I cannot tell you how very, very pleased your Grandpa and Grandma were to hear from you, in fact we all are, more than I can tell you dear.

I am writing you now, and Grandma will write in a few days, she is sick just now with influenza, but sends here fondest love and I am to tell you that you may expect a letter from her as soon as she is better, which will I hope be very soon. Grandpa would write, but he is getting old now, and writing is a trouble to him, but he was delighted to hear from you and he does so long to see both you and Dorothy and wishes you were both here.

We are all getting on nicely here, and now we are getting used to the climate, like it very much. Edie and Jack are in very good positions here, and doing well. Harry is at home now, an invalid, he had a very serious illness a year and a half ago and he is not yet able to work. Gladys is getting a big girl and goes to school.

They all like Toronto very much, it is a lovely city and they have very good times, plenty of skating on the rinks, with the bands playing all the time, in the winter and boating, pic-nics, and Garden parties in the summer. I can tell you they manage to have a very good time, I only wish you were here to join them.

You do not say what business it is you have learnt, but I expect millinery, and what is Dorothy apprentice at, you must write and tell me dear. I wish you were here for I am sure you could do well both of you. We have some immense stores here, such as you can scarcely imagine without you saw them.

You say your papa is married again, Who is the lady? Is it Mrs. Oliver? I seem to think it is.

Your Grandpa got the paper with the bills enclosed, you papa seems to be getting a good business, please remember us kindly to him.

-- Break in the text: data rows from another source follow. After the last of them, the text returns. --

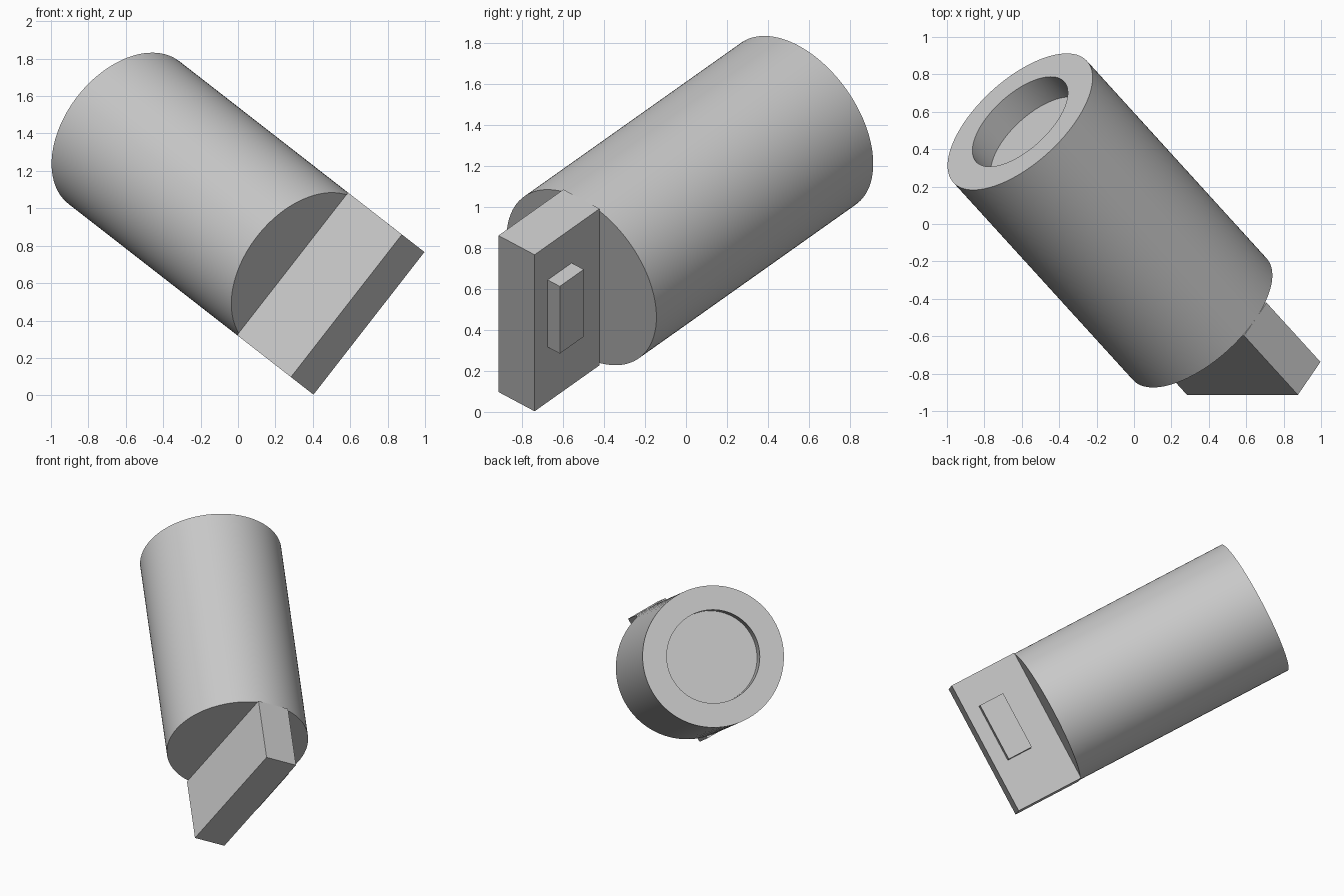
import bpy, bmesh, math
from mathutils import Matrix, Vector

cube = bpy.data.objects.get("Cube")
if cube:
    bpy.data.objects.remove(cube, do_unlink=True)

grey = bpy.data.materials.new("plain_grey")
grey.use_nodes = True
colour = (0.58, 0.58, 0.58, 1)
grey.diffuse_color = colour
grey.node_tree.nodes["Principled BSDF"].inputs["Base Color"].default_value = colour

# Tilted frame: local x = tang width, y = tang thickness, z = body axis
RADIUS, LENGTH = 0.483, 1.612
BORE, BORE_DEPTH = 0.318, 0.165
TANG_LENGTH, TANG_THICK = 0.483, 0.233
axis = Vector((-0.596, 0.655, 0.464)).normalized()
width = Vector((0.614, 0, 0.789))
width = (width - axis * width.dot(axis)).normalized()
thick = axis.cross(width)
frame = Matrix((width, thick, axis)).transposed().to_4x4()
frame.translation = (0.352, -0.509, 0.656)


def add_object(name, bm):
    bmesh.ops.recalc_face_normals(bm, faces=bm.faces)
    mesh = bpy.data.meshes.new(name)
    bm.to_mesh(mesh)
    bm.free()
    mesh.materials.append(grey)
    obj = bpy.data.objects.new(name, mesh)
    bpy.context.collection.objects.link(obj)
    obj.matrix_world = frame
    return obj


def add_box(name, size, centre):
    bm = bmesh.new()
    bmesh.ops.create_cube(bm, size=1)
    bmesh.ops.scale(bm, vec=size, verts=bm.verts)
    bmesh.ops.translate(bm, vec=centre, verts=bm.verts)
    return add_object(name, bm)


# Round body with a shallow bore: a profile of (radius, height) spun round the axis
profile = [(0, 0), (RADIUS, 0), (RADIUS, LENGTH), (BORE, LENGTH),
           (BORE, LENGTH - BORE_DEPTH), (0, LENGTH - BORE_DEPTH)]
bm = bmesh.new()
points = [bm.verts.new((r, 0, z)) for r, z in profile]
edges = [bm.edges.new(pair) for pair in zip(points, points[1:])]
bmesh.ops.spin(bm, geom=points + edges, cent=(0, 0, 0), axis=(0, 0, 1),
               angle=math.tau, steps=96, use_duplicate=False)
bmesh.ops.remove_doubles(bm, verts=bm.verts, dist=0.0001)
body = add_object("round_body", bm)
bpy.ops.object.select_all(action="DESELECT")
body.select_set(True)
bpy.context.view_layer.objects.active = body
bpy.ops.object.shade_smooth_by_angle(angle=math.radians(30))

# Flat tang across the closed end, with a raised key on one side
add_box("flat_tang", (2 * RADIUS, TANG_THICK, TANG_LENGTH), (0, 0, -TANG_LENGTH / 2))
KEY_HEIGHT = 0.078
add_box("raised_key", (0.415, KEY_HEIGHT, 0.178),
        (0.063, (TANG_THICK + KEY_HEIGHT) / 2, -TANG_LENGTH / 2 - 0.055))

Edie says I am to tell you she will write to you. When she heard you had written she said "How I wish they were here Mother, couldn't we give them a lovely time."

I wish you would send us your photos, tell Dorothy to write too, and you shall have letters from all. Jack says "tell them to come, I will take them for a row in my canoe."

I wish you were not so far away, your uncles are all longing to see you, don't be long before you write again dear, Grandpa, Grandma, uncles, aunts, and cousins all join with me in fondest love to you both hoping soon to hear again from you. I remain

Your ever loving Aunt
E Bellamy

1 comment:

  1. Gertie and Dorothy's mother died about 1889 when Gertie was four and Dorothy was two years old. Their father married Mrs. Oliver (nee Julia Alice Ward) in 1899. The children were listed as "boarders" living with a Plaskett family in the 1891 and 1901 census returns.

    More research required here! Who are the Plasketts?